[5] Constitutionality. The Matthewses argue that 93-122 is unconstitutionally vague under Anderson v. City of Issaquah, 70 Wn. App. 64, 851 P.2d 744 (1993). Anderson held a building design code that leaves decisions only to subjective feelings with no objective standards is unconstitutional. Id. at 77-78.

Resolution 93-122 was enacted in response to the GMA. It must, therefore, be read in conjunction with the GMA and its policies and definitions. See S. Martinelli & Co. v. Dep't of Revenue, 80 Wn. App. 930, 939, 912 P.2d 521 (1996) (related legislation may be construed together to determine the legislative understanding of terms). The GMA sets forth objective policies and definitions.

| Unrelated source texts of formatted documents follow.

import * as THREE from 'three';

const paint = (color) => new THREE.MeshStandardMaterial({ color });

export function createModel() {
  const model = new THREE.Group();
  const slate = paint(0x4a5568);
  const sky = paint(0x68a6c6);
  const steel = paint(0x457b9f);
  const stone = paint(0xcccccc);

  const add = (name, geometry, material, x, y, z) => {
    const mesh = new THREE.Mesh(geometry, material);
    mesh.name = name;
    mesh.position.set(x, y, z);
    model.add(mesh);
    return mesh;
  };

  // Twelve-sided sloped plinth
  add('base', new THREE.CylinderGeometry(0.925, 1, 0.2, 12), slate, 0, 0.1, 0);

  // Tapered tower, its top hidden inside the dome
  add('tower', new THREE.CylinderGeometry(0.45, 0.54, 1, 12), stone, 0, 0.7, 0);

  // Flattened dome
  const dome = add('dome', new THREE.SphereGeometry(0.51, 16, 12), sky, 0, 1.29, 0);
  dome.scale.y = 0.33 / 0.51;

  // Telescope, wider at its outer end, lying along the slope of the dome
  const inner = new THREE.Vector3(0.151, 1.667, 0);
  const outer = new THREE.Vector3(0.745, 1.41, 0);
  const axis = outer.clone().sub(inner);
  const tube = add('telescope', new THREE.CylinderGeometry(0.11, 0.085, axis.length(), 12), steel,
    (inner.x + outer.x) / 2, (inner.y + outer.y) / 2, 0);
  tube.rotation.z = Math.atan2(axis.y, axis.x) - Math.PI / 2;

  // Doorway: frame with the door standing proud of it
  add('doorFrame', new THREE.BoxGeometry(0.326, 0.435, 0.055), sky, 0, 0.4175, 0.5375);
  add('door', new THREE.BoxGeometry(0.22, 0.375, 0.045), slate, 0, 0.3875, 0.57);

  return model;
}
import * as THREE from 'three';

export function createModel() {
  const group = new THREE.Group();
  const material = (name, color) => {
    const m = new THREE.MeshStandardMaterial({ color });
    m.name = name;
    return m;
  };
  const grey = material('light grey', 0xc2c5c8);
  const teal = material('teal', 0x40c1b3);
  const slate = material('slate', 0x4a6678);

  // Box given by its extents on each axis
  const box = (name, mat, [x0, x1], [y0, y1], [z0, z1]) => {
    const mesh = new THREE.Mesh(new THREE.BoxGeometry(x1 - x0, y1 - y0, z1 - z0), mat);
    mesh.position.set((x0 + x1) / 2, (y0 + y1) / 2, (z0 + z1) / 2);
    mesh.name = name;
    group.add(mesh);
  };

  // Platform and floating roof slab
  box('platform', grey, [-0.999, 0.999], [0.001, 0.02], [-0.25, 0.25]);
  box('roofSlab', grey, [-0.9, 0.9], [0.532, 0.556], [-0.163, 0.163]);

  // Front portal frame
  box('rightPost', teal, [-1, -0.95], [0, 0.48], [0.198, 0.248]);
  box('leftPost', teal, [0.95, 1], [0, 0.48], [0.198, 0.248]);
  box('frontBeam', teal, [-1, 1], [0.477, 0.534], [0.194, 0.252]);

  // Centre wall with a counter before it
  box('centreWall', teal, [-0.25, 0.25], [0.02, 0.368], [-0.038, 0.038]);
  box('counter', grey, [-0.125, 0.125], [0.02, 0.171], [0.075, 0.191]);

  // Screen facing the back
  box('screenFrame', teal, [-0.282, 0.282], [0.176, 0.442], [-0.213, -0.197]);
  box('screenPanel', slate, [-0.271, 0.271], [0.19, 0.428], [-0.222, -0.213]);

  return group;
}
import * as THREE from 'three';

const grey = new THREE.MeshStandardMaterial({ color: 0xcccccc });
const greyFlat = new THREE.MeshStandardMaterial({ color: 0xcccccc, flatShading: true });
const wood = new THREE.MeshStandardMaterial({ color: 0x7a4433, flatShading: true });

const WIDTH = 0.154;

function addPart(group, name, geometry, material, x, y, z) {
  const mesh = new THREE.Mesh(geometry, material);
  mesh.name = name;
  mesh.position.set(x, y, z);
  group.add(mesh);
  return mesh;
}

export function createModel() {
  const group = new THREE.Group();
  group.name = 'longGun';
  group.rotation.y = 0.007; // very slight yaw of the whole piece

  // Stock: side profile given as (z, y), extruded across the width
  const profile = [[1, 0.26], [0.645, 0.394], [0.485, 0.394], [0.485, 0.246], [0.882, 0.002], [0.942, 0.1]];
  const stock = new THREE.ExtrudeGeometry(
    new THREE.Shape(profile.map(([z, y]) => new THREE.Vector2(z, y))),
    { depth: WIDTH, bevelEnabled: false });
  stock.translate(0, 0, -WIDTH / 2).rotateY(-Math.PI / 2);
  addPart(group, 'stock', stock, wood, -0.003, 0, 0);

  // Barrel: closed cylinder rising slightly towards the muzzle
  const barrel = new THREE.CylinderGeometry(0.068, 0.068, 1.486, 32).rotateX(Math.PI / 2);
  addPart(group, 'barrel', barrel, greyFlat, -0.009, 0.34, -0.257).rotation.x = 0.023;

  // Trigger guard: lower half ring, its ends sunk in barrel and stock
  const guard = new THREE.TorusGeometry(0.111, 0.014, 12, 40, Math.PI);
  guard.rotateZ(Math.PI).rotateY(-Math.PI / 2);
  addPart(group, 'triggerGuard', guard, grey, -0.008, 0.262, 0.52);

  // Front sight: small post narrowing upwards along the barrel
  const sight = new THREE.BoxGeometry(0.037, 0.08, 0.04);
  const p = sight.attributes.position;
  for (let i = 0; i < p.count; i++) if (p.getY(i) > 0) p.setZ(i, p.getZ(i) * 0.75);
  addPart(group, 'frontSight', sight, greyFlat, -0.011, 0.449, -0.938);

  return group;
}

RCW 36.70A.020, .030, .110. When so read, it is not unconstitutionally vague.

We reverse the superior court and remand to the Board for entry of findings of fact and conclusions of law on whether the Matthewses' subdivision is urban under the GMA codified in the 1994 Revised Code of Washington and Chelan County Resolution 93-122.

KURTZ, C.J., and SCHULTHEIS, J., concur.